So we find ourselves back at Gervais’ speech. While I agree with much of his cynical perspective on the commodification of progressivism, I feel his monologue winds up having the same effect as the very speeches he is critiquing: nothing substantial. It’s fun to laugh along with his shocking jokes and skewering of the hypocrisies and grimmer sides of the entertainment industries, but this one speech will only serve to feed the schadenfreude of people who already dislike Hollywood. Whether that be people like Ben Shapiro who hate Hollywood because it’s liberal, or people like me who feel Hollywood isn’t truly progressive/liberal enough.

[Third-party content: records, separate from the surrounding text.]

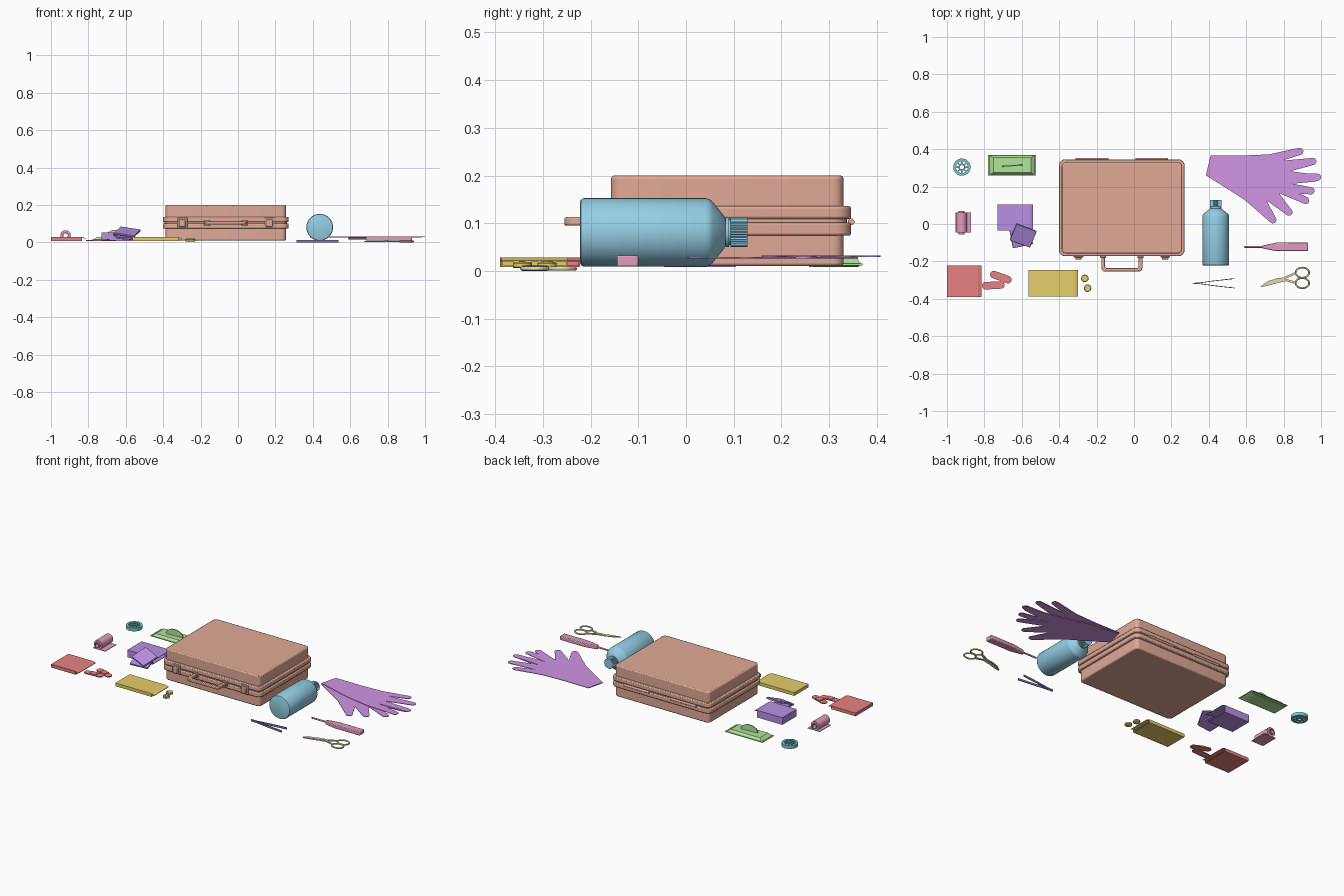
import bpy, bmesh
from math import sin, cos, pi, radians
from mathutils import Vector, Matrix

if "Cube" in bpy.data.objects:
    bpy.data.objects.remove(bpy.data.objects["Cube"])

MATS = {}
COLORS = dict(coral=(.75, .40, .31), blue=(.30, .62, .78), violet=(.63, .30, .78), rose=(.75, .34, .50),
              tan=(.78, .72, .42), navy=(.22, .18, .50), red=(.80, .22, .22), gold=(.78, .62, .15),
              purple=(.48, .28, .78), green=(.45, .78, .33), teal=(.20, .60, .62))


def make(name, verts, faces, color, bevel=0, segs=2):
    me = bpy.data.meshes.new(name)
    me.from_pydata(verts, [], faces)
    bm = bmesh.new()
    bm.from_mesh(me)
    bmesh.ops.recalc_face_normals(bm, faces=bm.faces)
    bm.to_mesh(me)
    bm.free()
    me.shade_smooth()
    me.set_sharp_from_angle(angle=radians(35))
    if color not in MATS:
        MATS[color] = bpy.data.materials.new(color)
        MATS[color].diffuse_color = (*COLORS[color], 1)
    me.materials.append(MATS[color])
    ob = bpy.data.objects.new(name, me)
    bpy.context.collection.objects.link(ob)
    if bevel:
        m = ob.modifiers.new("bevel", "BEVEL")
        m.width, m.segments, m.limit_method = bevel, segs, 'ANGLE'
        m.angle_limit = radians(50)
    return ob


def prism(name, outline, z0, z1, color, bevel=0):
    n = len(outline)
    verts = [(x, y, z) for z in (z0, z1) for x, y in outline]
    sides = [(i, (i + 1) % n, n + (i + 1) % n, n + i) for i in range(n)]
    return make(name, verts, [tuple(range(n)), tuple(range(n, 2 * n))] + sides, color, bevel)


def box(name, x0, x1, y0, y1, z0, z1, color, bevel=0):
    return prism(name, [(x0, y0), (x1, y0), (x1, y1), (x0, y1)], z0, z1, color, bevel)


def round_rect(x0, x1, y0, y1, r, k=6):
    pts = []
    for cx, cy, a in ((x1 - r, y1 - r, 0), (x0 + r, y1 - r, 90), (x0 + r, y0 + r, 180), (x1 - r, y0 + r, 270)):
        pts += [(cx + r * cos(radians(a + 90 * i / k)), cy + r * sin(radians(a + 90 * i / k))) for i in range(k + 1)]
    return pts


def lathe(name, profile, centre, color, axis='Z', n=48, closed=False):
    """Spin (radius, height) points; an open profile gets end caps."""
    verts = [(r * cos(2 * pi * j / n), r * sin(2 * pi * j / n), h) for r, h in profile for j in range(n)]
    m = len(profile)
    faces = [(i * n + j, i * n + (j + 1) % n, (i + 1) % m * n + (j + 1) % n, (i + 1) % m * n + j)
             for i in range(m if closed else m - 1) for j in range(n)]
    if not closed:
        faces += [tuple(range(n)), tuple(range((m - 1) * n, m * n))]
    rot = {'Z': Matrix(), 'Y': Matrix.Rotation(-pi / 2, 4, 'X'), 'X': Matrix.Rotation(pi / 2, 4, 'Y')}[axis]
    c = Vector(centre)
    return make(name, [rot @ Vector(v) + c for v in verts], faces, color)


def place(ob, loc, rot):
    ob.location = loc
    ob.rotation_euler = [radians(a) for a in rot]
    return ob


# Case: two shells, each with a rounded flange along the seam
prism("case_bottom", round_rect(-.387, .257, -.157, .33, .022), .01, .104, "coral", .006)
prism("case_lid", round_rect(-.387, .257, -.157, .33, .022), .106, .2, "coral", .006)
for nm, z0, z1 in (("bottom_rim", .074, .102), ("lid_rim", .109, .136)):
    prism(nm, round_rect(-.402, .271, -.172, .346, .035), z0, z1, "coral", .005)
prism("seam_gasket", round_rect(-.393, .262, -.163, .337, .03), .1, .111, "coral")

# Latches, hinges and handle
for i, x in enumerate((-.297, .167)):
    box(f"latch_plate_{i}", x - .026, x + .026, -.178, -.165, .075, .132, "coral", .003)
    box(f"latch_clip_{i}", x - .017, x + .017, -.19, -.175, .082, .122, "coral", .004)
for i, x in enumerate((-.225, .095)):
    lathe(f"hinge_{i}", [(.007, -.088), (.007, .088)], (x, .346, .103), "coral", 'X', 16)
outer = round_rect(-.175, .045, -.255, -.1, .022)
inner = round_rect(-.155, .025, -.235, -.1, .01)
cut = lambda ring: [ring[k] for k in range(14, 28)]
path = cut(outer)
loop = [(-.175, -.165)] + path + [(.045, -.165), (.025, -.165)] + cut(inner)[::-1] + [(-.155, -.165)]
prism("handle", loop, .095, .113, "coral", .004)
for i, x in enumerate((-.165, .035)):
    box(f"handle_mount_{i}", x - .016, x + .016, -.182, -.16, .09, .118, "coral", .003)

# Bottle lying on its side with a ribbed cap
lathe("bottle", [(.064, -.222), (.069, -.22), (.0715, -.215), (.0715, .042), (.069, .05), (.064, .056),
                 (.034, .08), (.027, .083), (.027, .095)], (.437, 0, .081), "blue", 'Y')
cap = []
for k in range(64):
    r = .031 if k % 2 else .0285
    cap.append((r * cos(2 * pi * k / 64), r * sin(2 * pi * k / 64)))
place(prism("bottle_cap", cap, 0, .036, "blue"), (.437, .093, .081), (-90, 0, 0))
lathe("cap_ring", [(.031, .083), (.031, .09)], (.437, 0, .081), "blue", 'Y')


# Pair of flat gloves, fingers grown between the valley points
def glove(name, start, valleys, tips, end, z):
    pts = list(start)
    for a, b, t in zip(valleys, valleys[1:], tips):
        a, b, t = Vector(a), Vector(b), Vector(t)
        d = (t - (a + b) / 2).normalized()
        side, r = Vector((-d.y, d.x)), .019
        pts.append(tuple(a))
        pts += [tuple(t - d * r + r * (side * cos(pi * k / 8) + d * sin(pi * k / 8))) for k in range(9)]
    pts.append(valleys[-1])
    prism(name, pts + list(end), z, z + .003, "violet")


glove("glove_upper", [(.41, .367), (.58, .366)],
      [(.72, .372), (.79, .338), (.81, .275), (.8, .225), (.76, .17)],
      [(.905, .393), (.975, .338), (1, .25), (.965, .175)], [(.6, .2), (.385, .265)], .029)
glove("glove_lower", [(.41, .36), (.6, .34)],
      [(.78, .29), (.79, .21), (.775, .165), (.71, .125), (.59, .13)],
      [(.985, .245), (.935, .118), (.842, .05), (.755, .008)], [(.48, .2), (.385, .26)], .026)

# Thermometer: flat handle, tapered neck, thin probe
prism("thermometer_body", [(.93, -.145), (.93, -.1), (.76, -.1), (.685, -.115), (.685, -.13), (.76, -.145)],
      .009, .033, "rose", .004)
lathe("thermometer_probe", [(.003, .588), (.005, .593), (.005, .69)], (0, -.122, .021), "rose", 'X', 16)


# Scissors: curved blades and oval finger rings
def wire(name, pts, r, color, cyclic=False, flat=1):
    cu = bpy.data.curves.new(name, 'CURVE')
    cu.dimensions, cu.bevel_depth, cu.bevel_resolution = '3D', r, 3
    cu.use_fill_caps = True
    sp = cu.splines.new('POLY')
    sp.points.add(len(pts) - 1)
    for p, q in zip(sp.points, pts):
        p.co = (*q, 1)
    sp.use_cyclic_u = cyclic
    ob = bpy.data.objects.new(name, cu)
    bpy.context.collection.objects.link(ob)
    make("tmp", [(0, 0, 0)], [], color) if color not in MATS else None
    cu.materials.append(MATS[color])
    return ob


blade = [(.677, -.333), (.715, -.306), (.765, -.29), (.81, -.285), (.81, -.302), (.765, -.312), (.72, -.325)]
prism("scissor_blade_upper", blade, .005, .008, "tan")
prism("scissor_blade_lower", [(x, y - .004) for x, y in blade], .002, .005, "tan")
lathe("scissor_pivot", [(.008, .001), (.008, .01)], (.79, -.296, 0), "tan", n=20)
for i, (cy, s) in enumerate(((-.26, 1), (-.316, -1))):
    ring = [(.9 + .036 * cos(a), cy + .027 * sin(a), .005)
            for a in (2 * pi * k / 32 for k in range(32))]
    wire(f"scissor_ring_{i}", ring, .0045, "tan", True)
    prism(f"scissor_shank_{i}", [(.795, -.3), (.795, -.288), (.868, cy + .006), (.868, cy - .006)],
          .002, .008, "tan")

# Tweezers: two bowed arms meeting at one end
for i, s in enumerate((1, -1)):
    arm = [(.312, 0), (.35, .002), (.42, .012), (.5, .021), (.537, .025)]
    top = [(x, -.317 + s * (y + .002)) for x, y in arm]
    low = [(x, -.317 + s * (y - .002)) for x, y in arm]
    prism(f"tweezer_arm_{i}", top + low[::-1], 0, .012, "navy")


# Open cartons: sleeve, closed end and drooping flap
def carton(name, x0, x1, y0, y1, z0, z1, color, t=.003):
    e = x1 - .018
    box(name + "_base", x0, e, y0, y1, z0, z0 + t, color)
    box(name + "_top", x0, e, y0, y1, z1 - t, z1, color)
    box(name + "_front", x0, e, y0, y0 + t, z0, z1, color)
    box(name + "_back", x0, e, y1 - t, y1, z0, z1, color)
    box(name + "_end", x0, x0 + t, y0, y1, z0, z1, color)
    side = [(e, z1), (x1, z1 - .006), (x1, z1 - .006 - t), (e, z1 - t)]
    make(name + "_flap", [(x, y, z) for y in (y0, y1) for x, z in side],
         [(0, 1, 2, 3), (4, 5, 6, 7)] + [(i, (i + 1) % 4, 4 + (i + 1) % 4, 4 + i) for i in range(4)], color)


carton("bandage_box", -1, -.815, -.39, -.222, .008, .028, "red")
carton("pill_box", -.565, -.3, -.387, -.247, .008, .028, "gold")
carton("pad_box", -.73, -.54, -.035, .105, .008, .052, "purple")

# Adhesive bandages with raised pad
for i, (x, y, a) in enumerate(((-.712, -.284, -20), (-.752, -.328, 3))):
    place(prism(f"bandage_{i}", round_rect(-.06, .06, -.02, .02, .0195), 0, .005, "red"), (x, y, .008), (0, 0, a))
    place(box(f"bandage_pad_{i}", -.02, .02, -.018, .018, 0, .009, "red"), (x, y, .008), (0, 0, a))

# Round tablets with a score line
for i, (x, y, a) in enumerate(((-.263, -.291, 40), (-.248, -.343, 15))):
    lathe(f"tablet_{i}", [(.017, .006), (.02, .008), (.02, .016), (.017, .019)], (x, y, 0), "gold", n=32)
    place(box(f"tablet_score_{i}", -.018, .018, -.002, .002, .018, .0205, "gold"), (x, y, 0), (0, 0, a))

# Loose gauze pads leaning on their box
place(box("gauze_pad_upper", -.058, .058, -.05, .05, -.005, .005, "purple", .002), (-.592, -.062, .056), (20, 8, -20))
place(box("gauze_pad_lower", -.055, .055, -.05, .05, -.005, .005, "purple", .002), (-.603, -.07, .03), (12, 4, 12))

# Tissue pack: pillow body, crimped ends and a pulled tissue
box("tissue_pack_seal", -.78, -.525, .26, .37, .012, .016, "green")
make("tissue_pack", [(sx * w - .652, sy * d + .315, z) for z, w, d in ((.008, .112, .045), (.014, .122, .053), (.03, .1, .04))
                     for sx, sy in ((-1, -1), (1, -1), (1, 1), (-1, 1))],
     [(0, 1, 2, 3), (8, 9, 10, 11)] + [(r + i, r + (i + 1) % 4, r + 4 + (i + 1) % 4, r + 4 + i)
                                       for r in (0, 4) for i in range(4)], "green")
fan = [(-.056, 0), (.056, 0), (.054, .015), (.035, .032), (.01, .04), (-.02, .038), (-.045, .025)]
place(prism("tissue", fan, -.003, .003, "green"), (-.652, .312, .028), (90, 0, 4))

# Tape spool with hub and spokes
for nm, r0, r1, z0, z1 in (("tape_roll", .032, .046, .008, .028), ("tape_hub", .011, .019, .008, .03)):
    lathe(nm, [(r0, z0), (r1, z0), (r1, z1), (r0, z1)], (-.92, .304, 0), "teal", closed=True)
for k in range(8):
    place(box(f"tape_spoke_{k}", .017, .034, -.004, .004, .01, .026, "teal"), (-.92, .304, 0), (0, 0, 45 * k))

# Bandage roll with core and loose tail
lathe("roll_wrap", [(.015, -.046), (.028, -.046), (.028, .062), (.015, .062)], (-.922, 0, .037), "rose", 'Y', closed=True)
lathe("roll_core", [(.012, -.056), (.016, -.056), (.016, .07), (.012, .07)], (-.922, 0, .037), "rose", 'Y', closed=True)
box("roll_tail", -.955, -.872, -.046, .062, .008, .011, "rose")

for m in bpy.data.materials:
    if m.users and not m.is_grease_pencil:
        m.use_nodes = True
        m.node_tree.nodes["Principled BSDF"].inputs["Base Color"].default_value = m.diffuse_color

It will not lead to any meaningful changes to the capital machine of the entertainment industry, nor any major changes of opinion among those within the entertainment industry bubble, because it wasn’t specific enough. Limited by the guise of a comedy routine, Gervais never really delved into any of the critiques I just discussed, leaving it up to interpretation how much was a joke and how much was true critique, or even what viewpoint he was critiquing from. This is what leads people like me and guys like Ben Shapiro to having wildly different takes on his speech, because there wasn’t anything deeper than Gervais just roasting Hollywood. It was shocking, we laughed, it will soon be forgotten. But I guess that’s the world we live in now. Everything, even our debates, function like capitalist commodification: we merely subsume another’s viewpoint (if it’s vague enough) and spin it to reflect our own biases and viewpoints.
So is there anything positive we can take from this? How can you make any sort of meaningful statement or attempt to subvert the systemic issues in our world when they seem so impenetrable? Even to the point where their structures have infested our very speech and methods of dialogue? Well, it’s hard to say. But I think Joaquin Phoenix, better than anyone, touched upon it in his speech. The world is changing. Certain major organizations, such as the Hollywood Foreign Press (all their faults aside), are trying to make small but important changes in their own practices to set an example. Aside from voting for people that actually represent our interests—instead of merely settling for whoever is predicted to win—we need to practice good praxis in our own lives. Sacrifice some of our own comforts in order to make a better world. Hold our own peers accountable. Don’t simply pay lip service to a progressive ideology, but actually try to practically live it out in whatever small way you can. The reform of ingrained institutions is only possible with the reform of the individuals who comprise them.
Matt Cotter can be reached at firstname.lastname@example.org or on Twitter @vincesagebrush.